YOUR INSTRUCTIONS: For every line in the records that has the word "hexagon", make a copy.

TASK MATERIAL:
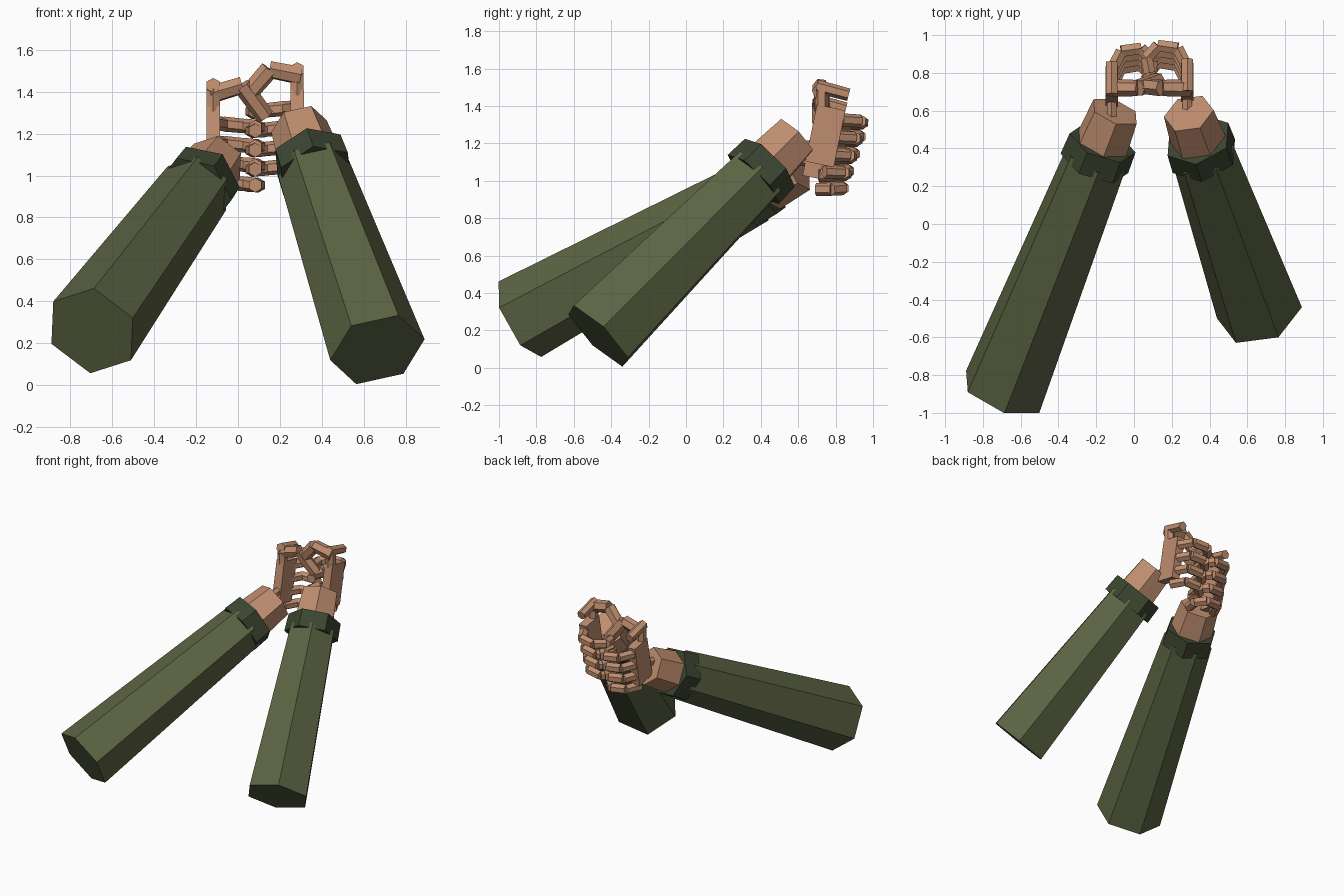
import bpy, bmesh, math
from mathutils import Vector, Matrix

if "Cube" in bpy.data.objects:
    bpy.data.objects.remove(bpy.data.objects["Cube"])


def material(name, col):
    m = bpy.data.materials.new(name)
    m.diffuse_color = (*col, 1)
    m.use_nodes = True
    m.node_tree.nodes["Principled BSDF"].inputs["Base Color"].default_value = m.diffuse_color
    return m


SLEEVE = material("sleeve_green", (0.105, 0.125, 0.055))
CUFF = material("cuff_green", (0.045, 0.06, 0.03))
SKIN = material("skin", (0.52, 0.27, 0.16))


def add_hex(bm, p0, p1, r0, r1, ref, turn=0):
    """Six-sided tapered prism from p0 to p1; one corner points along ref."""
    p0, p1 = Vector(p0), Vector(p1)
    d = (p1 - p0).normalized()
    ref = Vector(ref)
    u = (ref - d * ref.dot(d)).normalized()
    v = d.cross(u)
    rings = []
    for p, r in ((p0, r0), (p1, r1)):
        rings.append([bm.verts.new(p + (u * math.cos(a) + v * math.sin(a)) * r)
                      for a in (turn + k * math.pi / 3 for k in range(6))])
    for k in range(6):
        j = (k + 1) % 6
        bm.faces.new((rings[0][k], rings[0][j], rings[1][j], rings[1][k]))
    bm.faces.new(rings[0][::-1])
    bm.faces.new(rings[1])


def add_chain(bm, pts, r, ref):
    """Bent digit made of separate straight segments."""
    for a, b in zip(pts, pts[1:]):
        add_hex(bm, a, b, r, r * 0.95, ref)


def finish(bm, name, mat):
    bmesh.ops.recalc_face_normals(bm, faces=bm.faces)
    me = bpy.data.meshes.new(name)
    bm.to_mesh(me)
    bm.free()
    me.materials.append(mat)
    bpy.context.collection.objects.link(bpy.data.objects.new(name, me))


def hex_part(name, mat, *args):
    bm = bmesh.new()
    add_hex(bm, *args)
    finish(bm, name, mat)


# Arms: elbow centre, wrist centre, corner direction
ARMS = {
    "left": ((-0.695, -0.888, 0.26), (-0.10, 0.595, 1.07), (0.009, -0.112, 0.20)),
    "right": ((0.664, -0.47, 0.17), (0.29, 0.585, 1.235), (-0.121, -0.163, 0.108)),
}
for side, (a, b, ref) in ARMS.items():
    a, b = Vector(a), Vector(b)
    d = (b - a).normalized()
    hex_part(side + "_sleeve", SLEEVE, a, b - d * 0.29, 0.232, 0.174, ref)
    hex_part(side + "_cuff", CUFF, b - d * 0.33, b - d * 0.20, 0.19, 0.185, ref, math.pi / 6)
    hex_part(side + "_wrist", SKIN, b - d * 0.27, b, 0.155, 0.136, ref)

# Hands: palm centre, inward direction, thumb path (x, y, z)
HANDS = {
    "left": ((-0.118, 0.73, 1.165), 1,
             [(-0.13, 0.72, 1.385), (0.02, 0.72, 1.43), (0.13, 0.76, 1.28)]),
    "right": ((0.282, 0.745, 1.24), -1,
              [(0.30, 0.72, 1.475), (0.15, 0.72, 1.505), (0.05, 0.73, 1.39)]),
}
tilt = Matrix.Rotation(-0.2, 4, 'X')
for side, (c, s, thumb) in HANDS.items():
    c = Vector(c)
    # palm slab, with a stub into the wrist
    bm = bmesh.new()
    bmesh.ops.create_cube(bm, size=1, matrix=Matrix.Translation(c) @ tilt
                          @ Matrix.Diagonal((0.065, 0.155, 0.31, 1)))
    add_hex(bm, (c.x, 0.57, c.z - 0.06), (c.x, 0.70, c.z - 0.05), 0.03, 0.03, (0, 0, 1))
    finish(bm, side + "_palm", SKIN)

    # thumb: base block above the palm, then the digit
    bm = bmesh.new()
    add_hex(bm, c + Vector((0, -0.02, 0.14)), c + Vector((0, -0.02, 0.25)), 0.036, 0.036, (0, 1, 0))
    add_hex(bm, c + Vector((0, -0.045, 0.265)), c + Vector((0, 0.125, 0.22)), 0.036, 0.034, (0, 0, 1))
    add_chain(bm, thumb, 0.046, (0, 0.6, 0.8))
    finish(bm, side + "_thumb", SKIN)

    # four fingers curling away, inward and back
    bm = bmesh.new()
    for k in range(4):
        base = c + Vector((0, 0.085 - 0.03 * k, 0.085 - 0.092 * k))
        path = [(0, 0, 0), (0.05 * s, 0.10, -0.005), (0.155 * s, 0.115, -0.015),
                (0.215 * s, 0.05, -0.02), (0.20 * s, -0.03, -0.02)]
        add_chain(bm, [base + Vector(p) for p in path], 0.036, (0, 0, 1))
    finish(bm, side + "_fingers", SKIN)
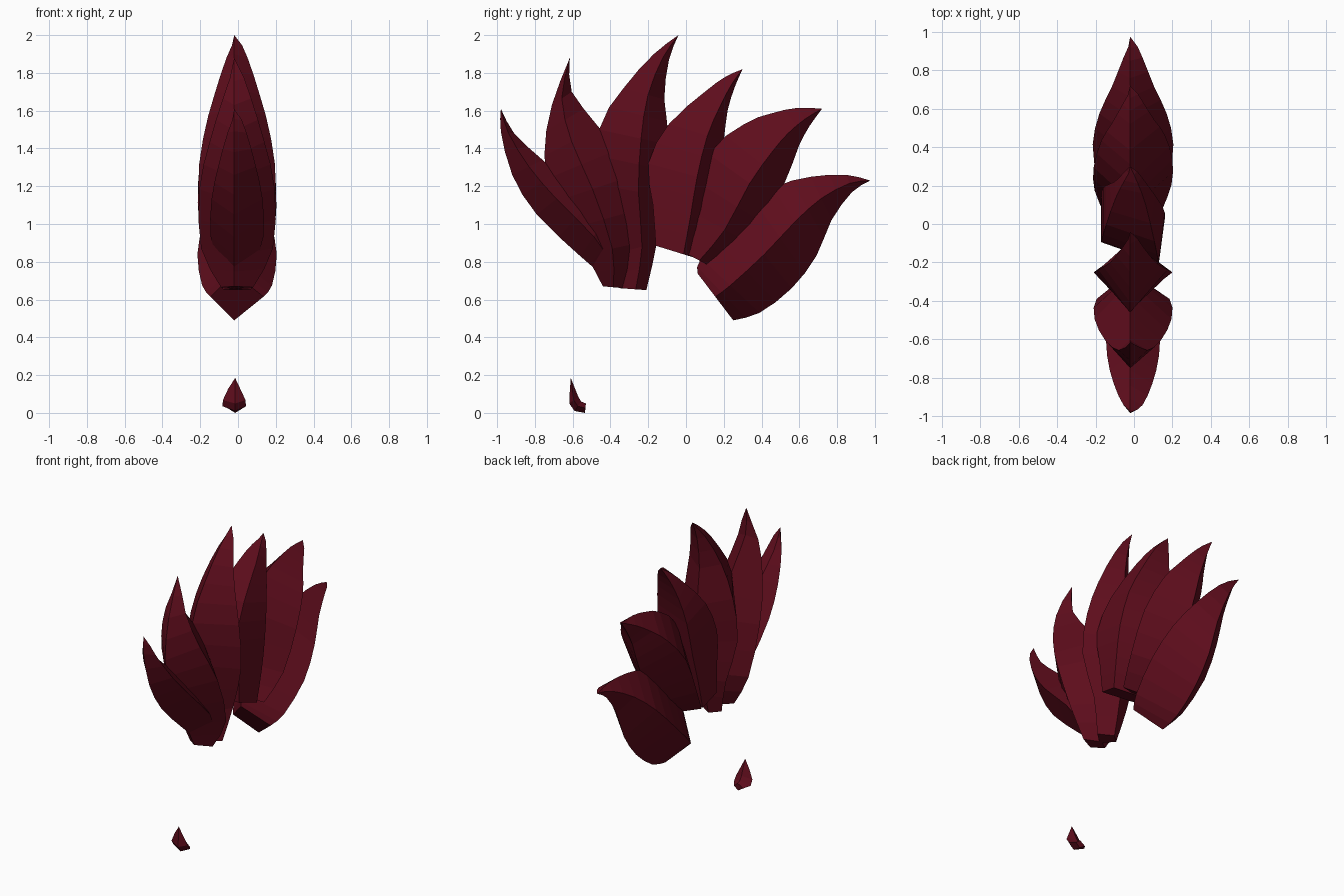
import bpy, bmesh
from mathutils import Vector

if "Cube" in bpy.data.objects:
    bpy.data.objects.remove(bpy.data.objects["Cube"])

mat = bpy.data.materials.new("dark_red")
mat.diffuse_color = (0.115, 0.004, 0.012, 1)
mat.use_nodes = True
mat.node_tree.nodes["Principled BSDF"].inputs["Base Color"].default_value = mat.diffuse_color


def smooth_path(pts, sub):
    """Catmull-Rom samples through the control points."""
    v = [Vector(p) for p in pts]
    v = [2 * v[0] - v[1]] + v + [2 * v[-1] - v[-2]]
    out = []
    for i in range(1, len(v) - 2):
        a, b, c, d = v[i - 1:i + 3]
        for k in range(sub):
            t = k / sub
            out.append(0.5 * (2 * b + (c - a) * t + (2 * a - 5 * b + 4 * c - d) * t * t
                              + (3 * b - a - 3 * c + d) * t ** 3))
    return out + [v[-2]]


def spike(name, front, back, widths, tip, ridge=0.5, left=None, twist=0, sub=2,
          cx=-0.02, side_cx=-0.005):
    """Curved diamond-section lock; front/back are (y, z) edges from root to tip.
    twist moves the front corner to the right and the back corner to the left."""
    left = ridge if left is None else left
    f = smooth_path(front + [tip], sub)
    b = smooth_path(back + [tip], sub)
    w = smooth_path([(x, 0) for x in widths + [0]], sub)
    bm = bmesh.new()
    rings = []
    for p, q, h in zip(f[:-1], b[:-1], w[:-1]):
        m, n = p.lerp(q, ridge), p.lerp(q, left)
        rings.append([bm.verts.new(c) for c in (
            (cx + twist * h.x, p.x, p.y), (side_cx + h.x, m.x, m.y),
            (cx - twist * h.x, q.x, q.y), (side_cx - h.x, n.x, n.y))])
    point = bm.verts.new((cx, *tip))
    for r, s in zip(rings, rings[1:]):
        for i in range(4):
            j = (i + 1) % 4
            bm.faces.new((r[i], r[j], s[j], s[i]))
    for i in range(4):
        bm.faces.new((rings[-1][i], rings[-1][(i + 1) % 4], point))
    bm.faces.new(rings[0][::-1])
    bmesh.ops.recalc_face_normals(bm, faces=bm.faces)
    me = bpy.data.meshes.new(name)
    bm.to_mesh(me)
    bm.free()
    me.materials.append(mat)
    ob = bpy.data.objects.new(name, me)
    bpy.context.collection.objects.link(ob)
    return ob


# Crest of six locks, front to rear
spike("front_lock",
      [(-.47, .755), (-.56, .83), (-.79, 1.05), (-.92, 1.26), (-.98, 1.49)],
      [(-.36, .86), (-.43, 1.02), (-.60, 1.20), (-.76, 1.34), (-.91, 1.48)],
      [.10, .14, .135, .10, .05], (-.98, 1.61), .55)
spike("second_lock",
      [(-.44, .67), (-.53, .84), (-.69, 1.12), (-.75, 1.36), (-.71, 1.63)],
      [(-.33, .66), (-.25, .90), (-.30, 1.25), (-.46, 1.51), (-.605, 1.70)],
      [.085, .19, .20, .145, .075], (-.615, 1.88), .5)
spike("third_lock",
      [(-.35, .66), (-.35, .85), (-.42, 1.20), (-.46, 1.50), (-.33, 1.72), (-.17, 1.90)],
      [(-.21, .65), (-.155, .90), (-.14, 1.15), (-.09, 1.42), (-.115, 1.66), (-.09, 1.87)],
      [.075, .13, .205, .18, .12, .055], (-.04, 2.0), .6)
spike("fourth_lock",
      [(-.16, .885), (-.175, 1.10), (-.20, 1.32), (-.09, 1.53), (.10, 1.70), (.21, 1.78)],
      [(.05, .82), (.11, 1.02), (.17, 1.22), (.20, 1.44), (.22, 1.60), (.26, 1.73)],
      [.155, .165, .165, .14, .09, .045], (.30, 1.82), .7, .3, .9)
spike("fifth_lock",
      [(-.01, .85), (.05, 1.05), (.12, 1.37), (.31, 1.53), (.45, 1.585), (.59, 1.615)],
      [(.12, .78), (.30, .92), (.47, 1.12), (.56, 1.31), (.60, 1.42), (.655, 1.52)],
      [.15, .20, .205, .165, .11, .055], (.72, 1.61), .62, .5)
spike("rear_lock",
      [(.06, .74), (.08, .82), (.27, 1.02), (.46, 1.19), (.66, 1.25), (.85, 1.26)],
      [(.25, .49), (.39, .53), (.56, .66), (.69, .83), (.77, 1.02), (.88, 1.17)],
      [.14, .185, .21, .175, .11, .05], (.975, 1.23), .5)

# Small chin tuft below the front
spike("chin_tuft",
      [(-.535, .0), (-.59, .01), (-.618, .05), (-.615, .12)],
      [(-.53, .05), (-.555, .06), (-.57, .085), (-.59, .135)],
      [.035, .062, .06, .032], (-.61, .185), .5, sub=1, cx=-.015, side_cx=-.02)
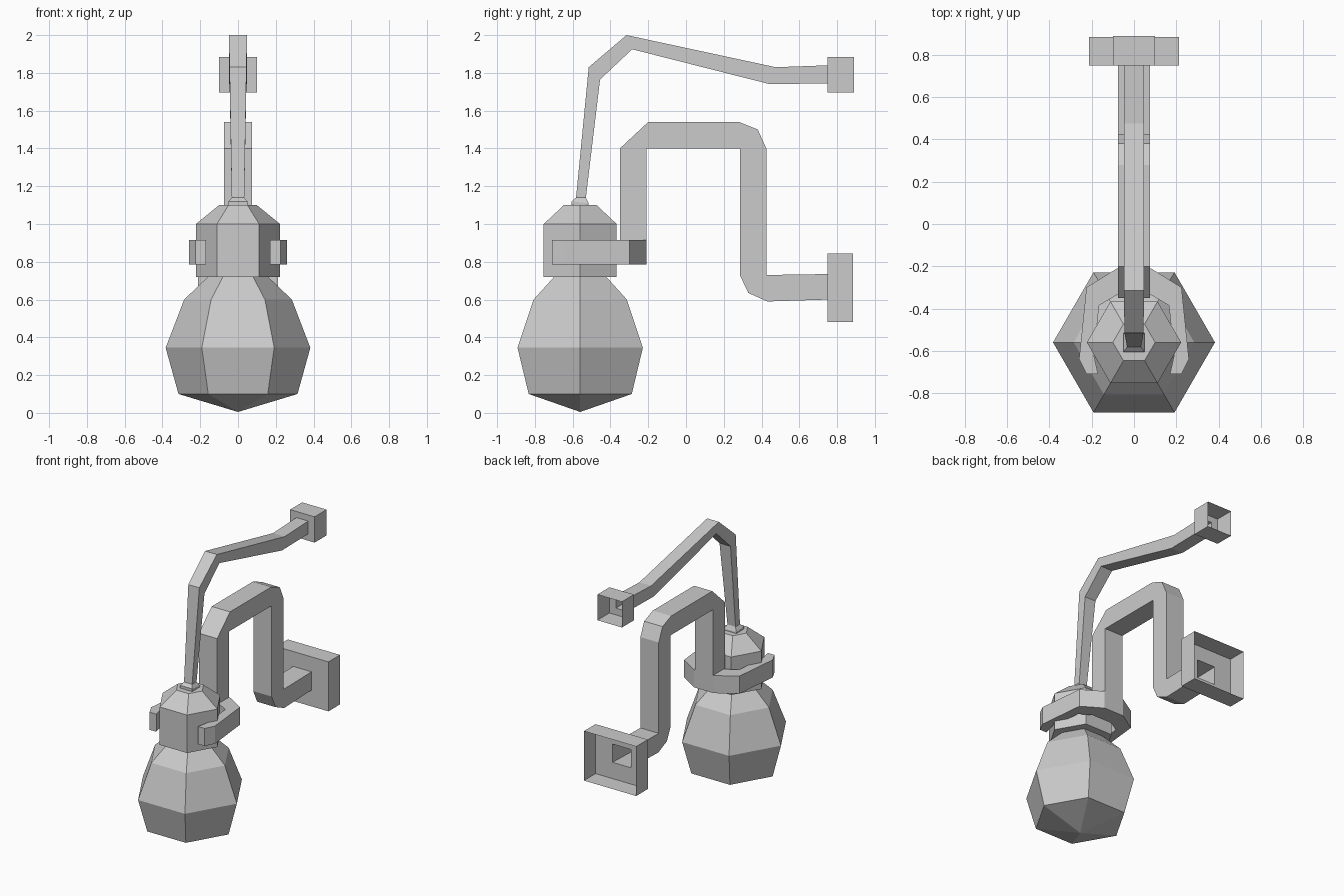
import bpy, bmesh
from math import cos, sin, pi

cube = bpy.data.objects.get("Cube")
if cube:
    bpy.data.objects.remove(cube, do_unlink=True)

# Single plain grey material
GREY = (0.6, 0.6, 0.6, 1)
grey = bpy.data.materials.new("light grey")
grey.use_nodes = True
grey.diffuse_color = GREY
grey.node_tree.nodes["Principled BSDF"].inputs["Base Color"].default_value = GREY


def loft(name, rings, cap_start=False, cap_end=False):
    """Skin a row of closed rings that all have the same number of points."""
    bm = bmesh.new()
    rows = [[bm.verts.new(p) for p in ring] for ring in rings]
    n = len(rows[0])
    for a, b in zip(rows, rows[1:]):
        for i in range(n):
            j = (i + 1) % n
            bm.faces.new((a[i], a[j], b[j], b[i]))
    if cap_start:
        bm.faces.new(rows[0][::-1])
    if cap_end:
        bm.faces.new(rows[-1])
    bmesh.ops.remove_doubles(bm, verts=bm.verts, dist=0.0005)
    bmesh.ops.recalc_face_normals(bm, faces=bm.faces)
    mesh = bpy.data.meshes.new(name)
    bm.to_mesh(mesh)
    bm.free()
    mesh.materials.append(grey)
    obj = bpy.data.objects.new(name, mesh)
    bpy.context.collection.objects.link(obj)
    return obj


def hexagon(radius, z, y=-0.56):
    return [(radius * cos(i * pi / 3), y + radius * sin(i * pi / 3), z) for i in range(6)]


def section(half, outer, inner):
    """Rectangular cross-section between an outer and an inner (y, z) point."""
    return [(-half, *outer), (half, *outer), (half, *inner), (-half, *inner)]


def socket(half, top, bottom, front, back):
    """Rings of a hollow wall box, open at the back."""
    return [section(half, (y, top), (y, bottom)) for y in (front, back)]


# Six-sided bulb
loft("bulb", [hexagon(r, z) for r, z in
              [(0.0, 0.005), (0.315, 0.1), (0.383, 0.345), (0.285, 0.6), (0.16, 0.72)]],
     cap_end=True)

# Cap holding the bulb
loft("bulb_cap", [hexagon(r, z) for r, z in [(0.223, 0.72), (0.223, 1.0), (0.1, 1.1)]],
     cap_start=True, cap_end=True)

# Clamp around the cap: mirrored wall outline, outer and inner points paired
outer = [(0.225, -0.71), (0.26, -0.64), (0.225, -0.3), (0.08, -0.21)]
inner = [(0.17, -0.71), (0.19, -0.62), (0.165, -0.385), (0.08, -0.335)]
pairs = list(zip(outer, inner))
pairs += [((-a, b), (-c, d)) for (a, b), (c, d) in reversed(pairs)]
loft("clamp", [[(*o, 0.785), (*o, 0.915), (*i, 0.915), (*i, 0.785)] for o, i in pairs],
     cap_start=True, cap_end=True)

# Square support arm running into the large wall box
arm = [((-0.35, 0.8), (-0.21, 0.8)), ((-0.35, 1.4), (-0.21, 1.4)),
       ((-0.2, 1.54), (-0.21, 1.4)), ((0.28, 1.54), (0.285, 1.4)),
       ((0.38, 1.5), (0.285, 1.4)), ((0.425, 1.4), (0.285, 1.4)),
       ((0.425, 0.73), (0.285, 0.73)), ((0.425, 0.73), (0.33, 0.635)),
       ((0.425, 0.73), (0.43, 0.59)), ((0.75, 0.735), (0.75, 0.6))]
loft("support_arm", [section(0.075, o, i) for o, i in arm]
     + socket(0.213, 0.845, 0.48, 0.75, 0.885), cap_start=True)

# Slim cable running from a flared foot into the small wall box
cable = [(0.05, (-0.605, 1.095), (-0.515, 1.095)), (0.05, (-0.605, 1.12), (-0.515, 1.11)),
         (0.033, (-0.582, 1.14), (-0.53, 1.14)), (0.045, (-0.515, 1.83), (-0.455, 1.765)),
         (0.048, (-0.315, 2.0), (-0.285, 1.925)), (0.048, (0.475, 1.83), (0.445, 1.74)),
         (0.048, (0.75, 1.84), (0.75, 1.745))]
loft("cable", [section(h, o, i) for h, o, i in cable]
     + socket(0.1, 1.885, 1.695, 0.75, 0.89), cap_start=True)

YOUR SOLUTION:
def hexagon(radius, z, y=-0.56):
loft("bulb", [hexagon(r, z) for r, z in
loft("bulb_cap", [hexagon(r, z) for r, z in [(0.223, 0.72), (0.223, 1.0), (0.1, 1.1)]],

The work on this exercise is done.